- Four ways to celebrate the Fourth of July even if local fireworks shows are canceled
- ‘It’s really unbelievable’: Outpouring of support for Black-owned businesses lifts up a Grays Harbor farmer VIEW
If you’ve flown out of Sea-Tac, you know to look for the floating “Line starts here” or “End of Line” signs and ropes that guide you along a long, zigzag path to the security checkpoint. At Paine Field, the zigzag ropes are there, but the slow shuffling lines are not (at least not yet, anyway).
There were more TSA agents at security than there were passengers to screen. So of course things went a lot faster, but it also made for extra time to be thorough. Shoes came off, the laptops came out and one of the four of us in line was pulled aside for extra screening. Even so, we were all through security and at the gate in 10 minutes.
Total time from curb to the gate: 14 minutes.
At the gate
All security woes were quickly forgotten when I wandered into the lounge area by the gates. Fireplaces, couches and lounge chairs positioned by the wall of windows that overlook the tarmac and make you feel like you’ve walked into a private club.

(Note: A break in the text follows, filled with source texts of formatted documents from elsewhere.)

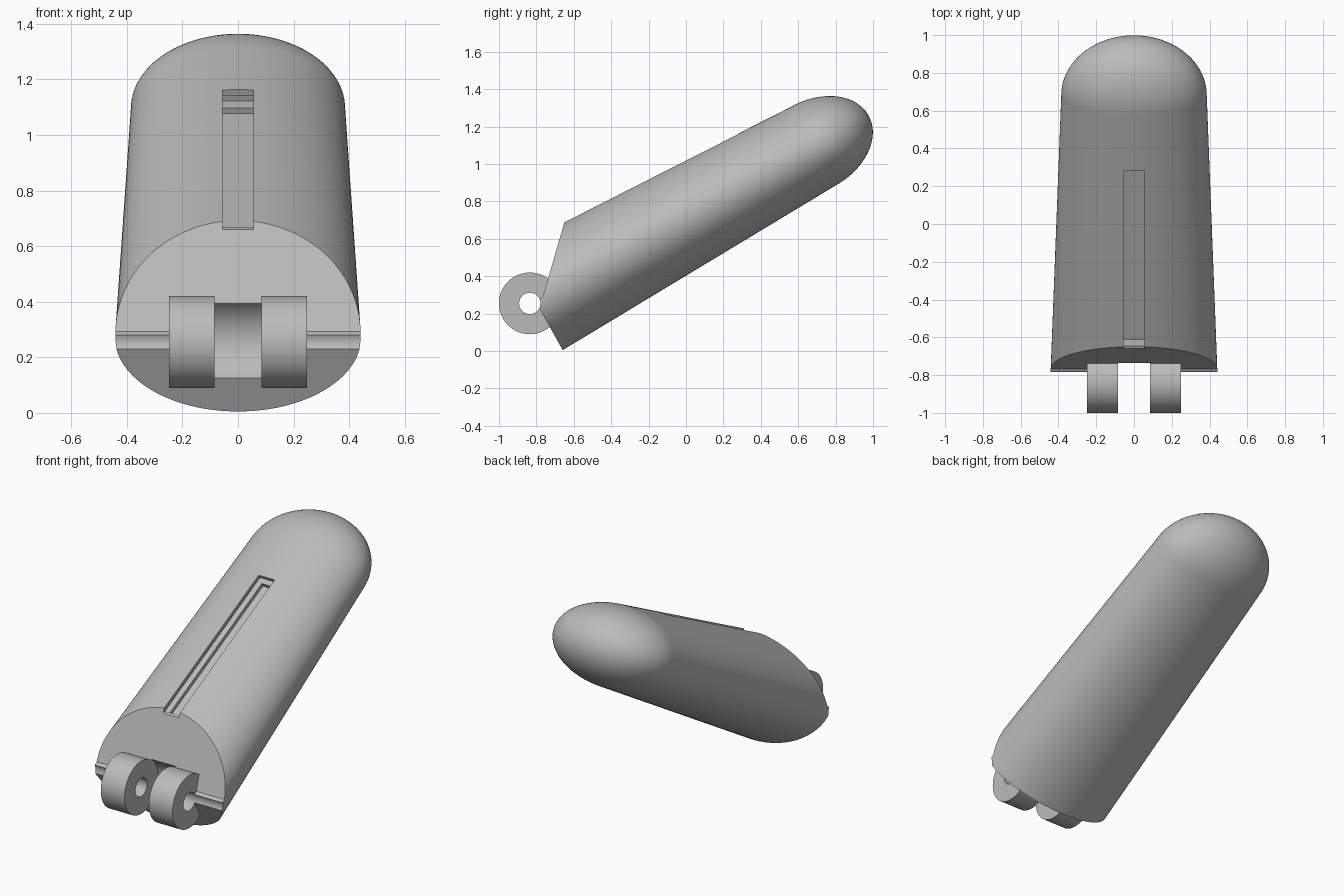
import bpy, bmesh, math
from mathutils import Vector

if "Cube" in bpy.data.objects:
    bpy.data.objects.remove(bpy.data.objects["Cube"])

grey = bpy.data.materials.new("plain_grey")
grey.use_nodes = True
COLOUR = (0.5, 0.5, 0.5, 1)
grey.diffuse_color = COLOUR
grey.node_tree.nodes["Principled BSDF"].inputs["Base Color"].default_value = COLOUR

HINGE = (-0.835, 0.255)


def make_object(name, bm):
    bmesh.ops.recalc_face_normals(bm, faces=bm.faces)
    mesh = bpy.data.meshes.new(name)
    bm.to_mesh(mesh)
    bm.free()
    mesh.materials.append(grey)
    obj = bpy.data.objects.new(name, mesh)
    bpy.context.collection.objects.link(obj)
    return obj


def prism(name, points, x0, x1):
    """Side profile of (y, z) points extruded from x0 to x1."""
    bm = bmesh.new()
    face = bm.faces.new([bm.verts.new((x0, y, z)) for y, z in points])
    moved = bmesh.ops.extrude_face_region(bm, geom=[face])["geom"]
    verts = [g for g in moved if isinstance(g, bmesh.types.BMVert)]
    bmesh.ops.translate(bm, verts=verts, vec=(x1 - x0, 0, 0))
    return make_object(name, bm)


def hinge_cylinder(name, radius, x0, x1, sides=96):
    angles = [2 * math.pi * i / sides for i in range(sides)]
    return prism(name, [(HINGE[0] + radius * math.cos(a),
                         HINGE[1] + radius * math.sin(a)) for a in angles], x0, x1)


def combine(target, tool, operation):
    mod = target.modifiers.new("combine", "BOOLEAN")
    mod.operation = operation
    mod.solver = "EXACT"
    mod.object = tool
    bpy.context.view_layer.objects.active = target
    bpy.ops.object.modifier_apply(modifier=mod.name)
    bpy.data.objects.remove(tool)


# Tapered oval body with a rounded tip, lofted along its tilted axis
tilt = math.radians(29)
axis = Vector((0, math.cos(tilt), math.sin(tilt)))
across = Vector((0, -math.sin(tilt), math.cos(tilt)))
base = Vector((0, -0.807, 0.271))
LENGTH, DOME, SIDES, STEPS = 1.704, 0.335, 128, 24
rings = [(0, 0.4425, 0.304)]
for i in range(STEPS):
    a = math.pi / 2 * i / STEPS
    rings.append((LENGTH + DOME * math.sin(a), 0.385 * math.cos(a), 0.2416 * math.cos(a)))

bm = bmesh.new()
loops = []
for along, wide, thick in rings:
    centre = base + axis * along
    loops.append([bm.verts.new(centre + Vector((wide * math.cos(a), 0, 0)) + across * thick * math.sin(a))
                  for a in (2 * math.pi * i / SIDES for i in range(SIDES))])
for low, high in zip(loops, loops[1:]):
    for i in range(SIDES):
        j = (i + 1) % SIDES
        bm.faces.new((low[i], low[j], high[j], high[i]))
bm.faces.new(loops[0])
tip = bm.verts.new(base + axis * (LENGTH + DOME))
for i in range(SIDES):
    bm.faces.new((loops[-1][i], loops[-1][(i + 1) % SIDES], tip))
body = make_object("fingertip_body", bm)

# Sloped front face above the hinge
front = [(-0.62, 0.793), (-0.765, 0.293), (-0.783, 0.28), (-0.85, 0.28), (-1.2, 0.3), (-1.2, 0.8)]
combine(body, prism("front_cutter", front, -0.6, 0.6), "DIFFERENCE")

# Rounded clearance between the knuckles
combine(body, hinge_cylinder("clearance_cutter", 0.17, -0.084, 0.084), "DIFFERENCE")

# Pair of hinge knuckles, then the pin hole through everything
for side in (-1, 1):
    ends = sorted((side * 0.084, side * 0.248))
    combine(body, hinge_cylinder("knuckle", 0.165, *ends), "UNION")
combine(body, hinge_cylinder("pin_cutter", 0.057, -0.6, 0.6), "DIFFERENCE")

# Long top slot: narrow opening, wider pocket underneath, narrow channel below
slope = math.radians(26.9)
run = Vector((math.cos(slope), math.sin(slope)))
rise = Vector((-math.sin(slope), math.cos(slope)))
start = Vector((-0.65, 0.69))


def slot_cut(name, u0, u1, n0, n1, half):
    corners = [(u0, n0), (u1, n0), (u1, n1), (u0, n1)]
    points = [tuple(start + run * u + rise * n) for u, n in corners]
    combine(body, prism(name, points, -half, half), "DIFFERENCE")


slot_cut("channel_cutter", -0.006, 1.044, -0.096, -0.05, 0.055)
slot_cut("pocket_cutter", -0.006, 1.1, -0.073, -0.0225, 0.09)
slot_cut("opening_cutter", -0.1, 1.044, -0.0235, 0.05, 0.055)

bpy.ops.object.select_all(action="DESELECT")
body.select_set(True)
bpy.context.view_layer.objects.active = body
bpy.ops.object.shade_smooth_by_angle(angle=math.radians(30))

There is, indeed, an airport bar: Upper Case Bar is small but well-stocked and, at 10 a.m. on a Wednesday, well-populated too.
The advertised Caffe Vita and Beecher’s Homemade Cheese shops weren’t up and running yet, but the bar menu offered a couple of Beecher’s cheese boards and a selection of wraps and sandwiches. Coffee drinks were also available.
I ordered the roasted yam wrap ($8.99) and was not disappointed. It was pre-made, but it was a nice change from the rotation of tuna/ham/turkey options that are standard fare at most larger airports.
Travelers sipped cocktails at the bar and peppered the bartender with questions about upcoming lounge offerings. Some folks worked on laptops at cafe tables nearby, but most travelers lingered on the couches in front of fireplaces or found seats that looked out at the unusually large number of bright-yellow-jacketed staff on the tarmac, some of them clearly undergoing training.
Even as flights came in and the lounge and gate areas filled with new passengers, there were plenty of seats for strangers to keep a comfortable distance from each other.
Getting off the ground
Boarding was a breeze — with fewer passengers and a smaller plane, everyone was on board and seated in about 20 minutes.
Cold temperatures necessitated de-icing, so the plane stayed on the tarmac for an extra 30 minutes to be de-iced. Our flight attendant apologized over the speakers, noting that the de-icing staff were new and still training, “so let’s give them a break.” She also apologized that there would be no food service on the plane due to “improper catering.”
Maybe it was the low-stress process leading up to then, but there wasn’t a single groan or dissatisfied whisper from the passengers.
If you live north of Seattle, flying out of Paine Field on West Coast trips is a no-brainer. And although it is a longer journey for travelers from downtown Seattle or South Seattle, it could still be worth the extra time (and money) on the road if you’re looking to avoid Sea-Tac’s crowds, want a stress-free experience and would like to sit by a nice, cozy fireplace as you wait to board your plane.
If you go
- Arrive early and bask. You probably don’t need to arrive two hours early at Paine Field, but you might want to anyway just to enjoy a good book and a glass of wine by the fire.
- Pack light. Shorter flights usually mean smaller planes, which mean less overhead-bin space (on the flip side, it also means no uncomfortable middle seats). So, if you’re not checking a suitcase, pack a bag that will fit under the seat in front of you.